Publishers Weekly - Publisher's Weekly
"I have a pond in my backyard. I have one turtle, two catfish, three frogs and four goldfish," announces the young narrator of this cheerful counting tale. She also has a dog and cat which, though far less enamored of swimming than the other creatures, also end up in the pond. The setting remains constant as Jonas's (Where Can It Be?; When You Were a Baby) art and text follow the numerous ins and outs of the pondside animals ("My dog and cat climb out. A dragonfly falls in. One frog hops out"). After noting each change, the child repeats the question, "How many are in my pond?" The real freshness here lies in Jonas's luminous illustrations, rendered in acrylic paints on clear acetate, which show playful action and humorous shifts in perspective as tiny and larger animals-and eventually the girl herself-slip into the water-each making a "SPLASH" of proportionate size.

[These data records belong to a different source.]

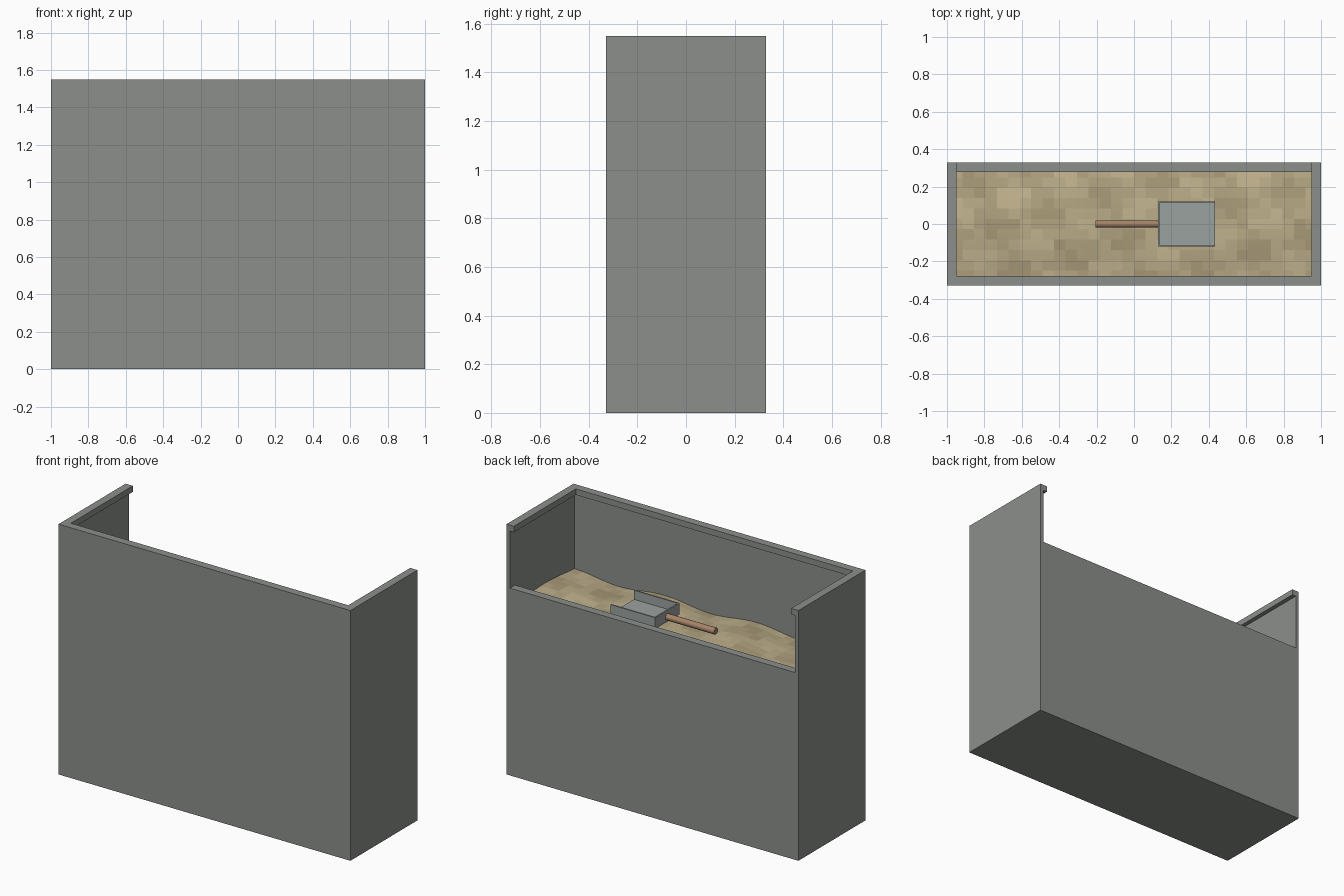
import bpy, bmesh, math

if "Cube" in bpy.data.objects:
    bpy.data.objects.remove(bpy.data.objects["Cube"])

HX, HY, TOP, BACK = 1.0, 0.328, 1.55, 1.16   # bin half sizes, full height, open side height
WALL, RIM, LIP = 0.023, 0.05, 0.037          # wall thickness, rim depth, rim height


def material(name, rgb):
    m = bpy.data.materials.new(name)
    m.diffuse_color = (*rgb, 1)
    m.use_nodes = True
    m.node_tree.nodes["Principled BSDF"].inputs["Base Color"].default_value = m.diffuse_color
    return m


def mesh_object(name, bm, mats):
    bmesh.ops.recalc_face_normals(bm, faces=bm.faces)
    me = bpy.data.meshes.new(name)
    bm.to_mesh(me)
    bm.free()
    for m in mats:
        me.materials.append(m)
    ob = bpy.data.objects.new(name, me)
    bpy.context.collection.objects.link(ob)
    return ob


def box(name, x0, x1, y0, y1, z0, z1, mat):
    bm = bmesh.new()
    bmesh.ops.create_cube(bm, size=1)
    for v in bm.verts:
        v.co = ((x0 + x1) / 2 + v.co.x * (x1 - x0),
                (y0 + y1) / 2 + v.co.y * (y1 - y0),
                (z0 + z1) / 2 + v.co.z * (z1 - z0))
    return mesh_object(name, bm, [mat])


def rimmed_wall(name, axis, sign, outer, a, b, height, mat):
    # L-shaped profile: thin wall with a lip on its inner top edge, swept from a to b
    prof = [(outer, 0), (outer, height), (outer - RIM, height),
            (outer - RIM, height - LIP), (outer - WALL, height - LIP), (outer - WALL, 0)]
    bm = bmesh.new()
    place = lambda d, t, z: (sign * d, t, z) if axis == 'X' else (t, sign * d, z)
    start = bm.faces.new([bm.verts.new(place(d, a, z)) for d, z in prof])
    ext = bmesh.ops.extrude_face_region(bm, geom=[start], use_keep_orig=True)
    shift = (0, b - a, 0) if axis == 'X' else (b - a, 0, 0)
    bmesh.ops.translate(bm, vec=shift,
                        verts=[v for v in ext['geom'] if isinstance(v, bmesh.types.BMVert)])
    return mesh_object(name, bm, [mat])


grey = material("bin_grey", (0.26, 0.275, 0.26))
steel = material("scoop_metal", (0.33, 0.36, 0.35))
wood = material("handle_wood", (0.38, 0.23, 0.14))
tones = [material("sand_%d" % i, (0.40 + 0.05 * i, 0.33 + 0.045 * i, 0.19 + 0.03 * i))
         for i in range(4)]

# Bin: floor, two full sides, tall front and low back
box("bin_floor", -HX + WALL, HX - WALL, -HY + WALL, HY - WALL, 0, 0.03, grey)
for side, s in (("left", -1), ("right", 1)):
    rimmed_wall(side + "_wall", 'X', s, HX, -HY, HY, TOP, grey)
ix, iy = HX - WALL, HY - WALL
rimmed_wall("front_wall", 'Y', -1, HY, -ix, ix, TOP, grey)
rimmed_wall("back_wall", 'Y', 1, HY, -ix, ix, BACK, grey)


# Sand: rippled bed with patchy tones, skirted down into the bin
def sand_height(x, y):
    dip = math.exp(-((x - 0.2) / 0.3) ** 2 - (y / 0.15) ** 2)
    return (1.034 + 0.015 * math.sin(10 * x - 1.4 + 2 * y)
            + 0.013 * math.cos(8 * y) - 0.014 * dip)


bm = bmesh.new()
bmesh.ops.create_grid(bm, x_segments=32, y_segments=11, size=1)
for v in bm.verts:
    x, y = v.co.x * ix, v.co.y * iy
    v.co = (x, y, sand_height(x, y))
for f in bm.faces:
    c = f.calc_center_median()
    n = math.sin(c.x * 19 + c.y * 9) + math.sin(c.y * 23 - c.x * 7) + 0.6 * math.sin(c.x * 41 + c.y * 37)
    f.material_index = max(0, min(3, int(2 + n * 0.9)))
    f.smooth = True
rim_edges = [e for e in bm.edges if e.is_boundary]
ext = bmesh.ops.extrude_edge_only(bm, edges=rim_edges)
for g in ext['geom']:
    if isinstance(g, bmesh.types.BMVert):
        g.co.z = 0.9
    elif isinstance(g, bmesh.types.BMFace):
        g.smooth = False
bmesh.ops.holes_fill(bm, edges=[e for e in bm.edges if e.is_boundary], sides=0)
mesh_object("sand", bm, tones)

# Scoop: open-fronted tray
x0, x1, w, z0, z1, t = 0.128, 0.434, 0.12, 1.054, 1.124, 0.009
box("scoop_floor", x0, x1, -w, w, z0, z0 + 0.014, steel)
box("scoop_back", x0, x0 + t, -w, w, z0, z1, steel)
for side, s in (("left", 1), ("right", -1)):
    ya, yb = sorted((s * w, s * (w - t)))
    box("scoop_side_" + side, x0 + t, x1, ya, yb, z0, z1, steel)

# Scoop handle
bpy.ops.mesh.primitive_cylinder_add(vertices=12, radius=0.02, depth=0.335,
                                    location=(-0.0375, 0, 1.084), rotation=(0, math.pi / 2, 0))
handle = bpy.context.object
handle.name = "scoop_handle"
handle.data.materials.append(wood)
bpy.ops.object.shade_smooth_by_angle(angle=math.radians(40))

Ages 3-up. (May)
Children's Literature - Karen White
The reader has to concentrate in order to follow this story about animals frolicking in and around a pond. Each time the reader turns the page the question is posed, "How many are in my pond?" The challenge is to keep track of which animal is jumping in and which is jumping out. At the beginning, all is peaceful. The dog, turtle and frogs are sleeping. There are six fish quietly swimming about. The question "How many are in my pond?" is easy to determine. Then... the cat comes home and disturbs the tranquil mood. The story progresses with the animals either falling in or climbing out of the pond. At one point, everyone is wet, including the little girl! Parents and teachers will appreciate the addition and subtraction practice that this book initiates. Children will enjoy keeping track of the who's in and who's out. The text is easy to read and the illustrations help guide comprehension.
School Library Journal
PreS-Gr 2From the title page to the end, Jonas creates a book that keeps asking ``How many are in my pond?,'' but in which counting is not the centerpieceit's the splash that really counts. As in many of her books, the text is not confined to one part of the page, but changes color, size, and shape to work as part of and reinforce the illustrations. The blues of sky and water, soothing green of the lawn, and straight lines dominate the serene first page, but the mood abruptly changes as the turtle, then the frogs, the dog, cat, and even the young narrator jump into and then climb out of the water. White foam sprays up, the word ``splash'' floats above the spray, ripples appear on the water's surface, and the question waves at the bottom of the water. Each time, the response will be different as the number of creatures in the pond changes. On the last page, calm is restored, and the young African American narrator feeds her fish. This is an inventive picture book more than a concept book, since no numerals appear on any of the pages. Enjoy it as a beautifully illustrated, lively story about a girl, her pets, and lots of water.Jane Marino, Scarsdale Public Library, NY